◆ How to complete this task
Scan the entries below. Return every line that includes "cutter".

(Stored items from a collection)
┌────────

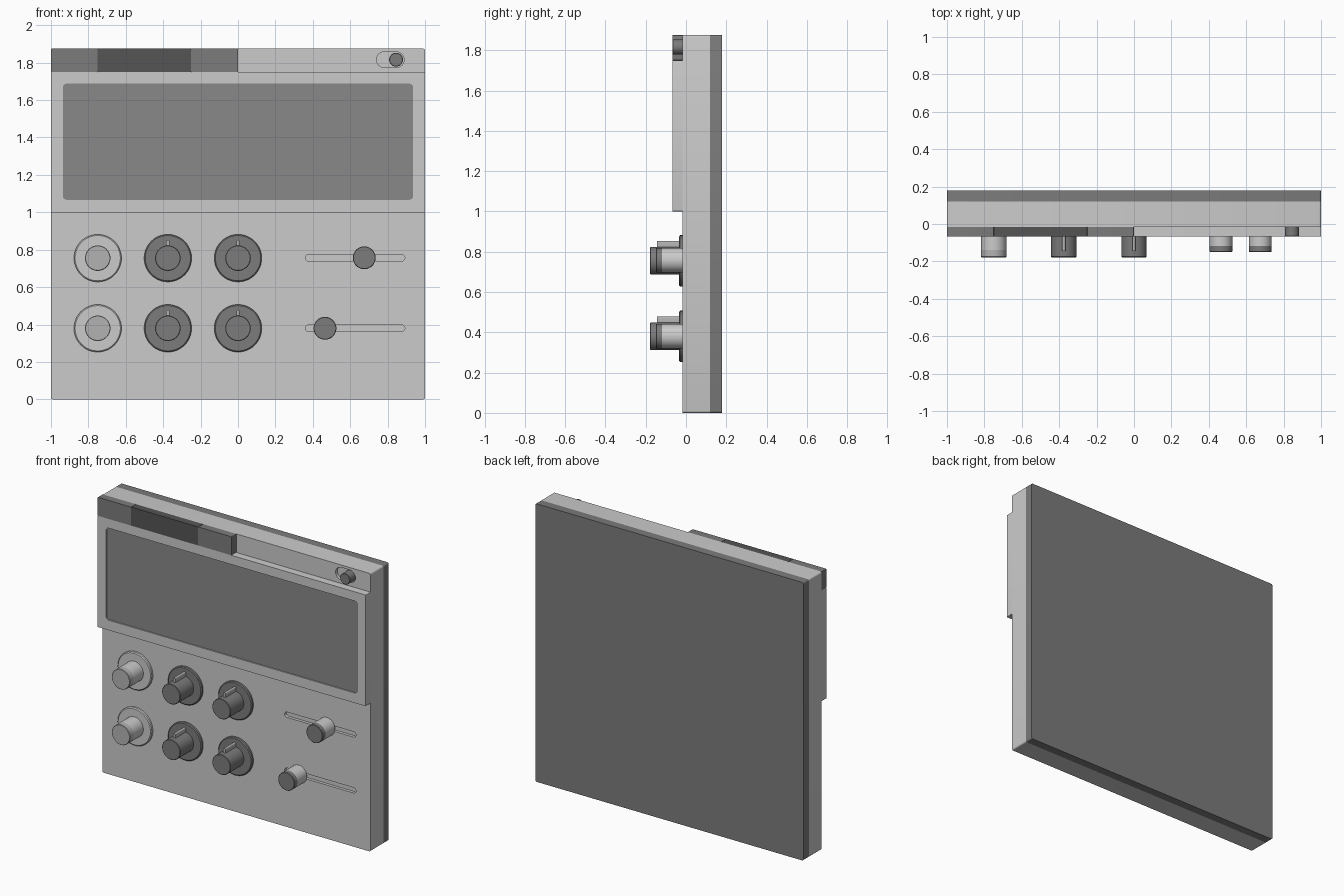
import bpy, bmesh, math

if "Cube" in bpy.data.objects:
    bpy.data.objects.remove(bpy.data.objects["Cube"])

FACE = -0.017     # front face of the body
RAISED = -0.068   # front face of the bezel and tabs


def mat(name, v):
    m = bpy.data.materials.new(name)
    m.diffuse_color = (v, v, v, 1)
    m.use_nodes = True
    m.node_tree.nodes["Principled BSDF"].inputs["Base Color"].default_value = m.diffuse_color
    return m


BODY = mat("body_grey", 0.6)
LIGHT = mat("light_grey", 0.75)
MID = mat("mid_grey", 0.45)
SCREEN = mat("screen_grey", 0.25)
DARK = mat("dark_grey", 0.2)
BLACK = mat("charcoal", 0.09)


def prism(name, outline, y0, y1, material):
    """Extrude an (x, z) outline from y0 (front) to y1 (back)."""
    bm = bmesh.new()
    face = bm.faces.new([bm.verts.new((x, y0, z)) for x, z in outline])
    ext = bmesh.ops.extrude_face_region(bm, geom=[face])
    moved = [v for v in ext["geom"] if isinstance(v, bmesh.types.BMVert)]
    bmesh.ops.translate(bm, verts=moved, vec=(0, y1 - y0, 0))
    bmesh.ops.recalc_face_normals(bm, faces=bm.faces)
    me = bpy.data.meshes.new(name)
    bm.to_mesh(me)
    bm.free()
    ob = bpy.data.objects.new(name, me)
    bpy.context.collection.objects.link(ob)
    me.materials.append(material)
    return ob


def smooth(ob):
    bpy.ops.object.select_all(action='DESELECT')
    ob.select_set(True)
    bpy.context.view_layer.objects.active = ob
    bpy.ops.object.shade_smooth_by_angle(angle=math.radians(35))
    return ob


def rounded(x0, x1, z0, z1, r, n=6):
    """Rounded rectangle outline; a pill when r is half the height."""
    pts = []
    corners = [(x1 - r, z1 - r), (x0 + r, z1 - r), (x0 + r, z0 + r), (x1 - r, z0 + r)]
    for q, (cx, cz) in enumerate(corners):
        for i in range(n + 1):
            a = (q + i / n) * math.pi / 2
            pts.append((cx + r * math.cos(a), cz + r * math.sin(a)))
    return pts


def box(name, x0, x1, z0, z1, y0, y1, material, r=0.004):
    return smooth(prism(name, rounded(x0, x1, z0, z1, r, 3), y0, y1, material))


def lathe(name, x, z, profile, material, n=48):
    """Round part along y from (radius, y) pairs, back to front."""
    bm = bmesh.new()
    rings = [[bm.verts.new((x + r * math.cos(2 * math.pi * i / n), y,
                            z + r * math.sin(2 * math.pi * i / n))) for i in range(n)]
             for r, y in profile]
    for a, b in zip(rings, rings[1:]):
        for i in range(n):
            j = (i + 1) % n
            bm.faces.new((a[i], a[j], b[j], b[i]))
    bm.faces.new(rings[0])
    bm.faces.new(rings[-1])
    bmesh.ops.recalc_face_normals(bm, faces=bm.faces)
    me = bpy.data.meshes.new(name)
    bm.to_mesh(me)
    bm.free()
    ob = bpy.data.objects.new(name, me)
    bpy.context.collection.objects.link(ob)
    me.materials.append(material)
    return smooth(ob)


def cut(target, outline, y0, y1):
    """Cut a pocket and remove the cutter."""
    cutter = prism("cutter", outline, y0, y1, target.data.materials[0])
    cutter.hide_render = True
    mod = target.modifiers.new("pocket", 'BOOLEAN')
    mod.object = cutter
    mod.solver = 'EXACT'
    bpy.context.view_layer.objects.active = target
    bpy.ops.object.modifier_apply(modifier=mod.name)
    bpy.data.objects.remove(cutter)


# Casing: front body and darker back plate
body = box("front_body", -1, 1, 0, 1.875, FACE, 0.12, BODY, 0.01)
box("back_plate", -1, 1, 0, 1.875, 0.12, 0.178, DARK, 0.01)

# Slider slots and toggle pocket
SLIDERS = [(0.675, 0.757), (0.465, 0.38)]
for _, z in SLIDERS:
    cut(body, rounded(0.36, 0.892, z - 0.018, z + 0.018, 0.0179), FACE - 0.05, FACE + 0.02)
cut(body, rounded(0.74, 0.888, 1.774, 1.858, 0.0419), FACE - 0.05, FACE + 0.02)
smooth(body)

# Display bezel with a recessed screen
bezel = box("screen_bezel", -1, 1, 1.0, 1.75, RAISED, FACE, LIGHT)
cut(bezel, rounded(-0.936, 0.936, 1.067, 1.688, 0.02), RAISED - 0.05, FACE + 0.05)
smooth(bezel)
smooth(prism("screen", rounded(-0.936, 0.936, 1.067, 1.688, 0.02),
             RAISED + 0.008, FACE, SCREEN))

# Connector tabs along the top
for name, x0, x1, m in [("output_tab", -1, -0.75, DARK), ("sync_input_tab", -0.75, -0.25, BLACK),
                        ("usb_tab", -0.25, 0, DARK)]:
    box(name, x0, x1, 1.75, 1.875, RAISED, FACE, m)

# Toggle switch
lathe("toggle_button", 0.845, 1.816, [(0.037, FACE + 0.02), (0.037, RAISED + 0.003),
                                      (0.034, RAISED)], DARK)

# Rotary knobs: left column plain, the others with a pointer rib
for row, z in enumerate((0.755, 0.38)):
    for col, x in enumerate((-0.75, -0.375, 0)):
        tag = f"{row + 1}_{col + 1}"
        side, cap = (LIGHT, MID) if col == 0 else (DARK, DARK)
        lathe("knob_base_" + tag, x, z, [(0.127, FACE), (0.127, -0.029), (0.121, -0.034)],
              BODY if col == 0 else DARK)
        lathe("knob_" + tag, x, z, [(0.068, -0.03), (0.068, -0.14)], side)
        lathe("knob_cap_" + tag, x, z, [(0.068, -0.14), (0.068, -0.175), (0.065, -0.178)], cap)
        if col:
            box("knob_pointer_" + tag, x - 0.009, x + 0.009, z + 0.04, z + 0.098,
                -0.145, -0.03, MID, 0.008)

# Slider handles
for i, (x, z) in enumerate(SLIDERS):
    lathe(f"slider_handle_{i + 1}", x, z, [(0.061, FACE), (0.061, -0.118)], LIGHT)
    lathe(f"slider_cap_{i + 1}", x, z, [(0.061, -0.118), (0.061, -0.147), (0.058, -0.15)], DARK)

└────────

◆ Response for this exercise
    """Cut a pocket and remove the cutter."""
    cutter = prism("cutter", outline, y0, y1, target.data.materials[0])
    cutter.hide_render = True
    mod.object = cutter
    bpy.data.objects.remove(cutter)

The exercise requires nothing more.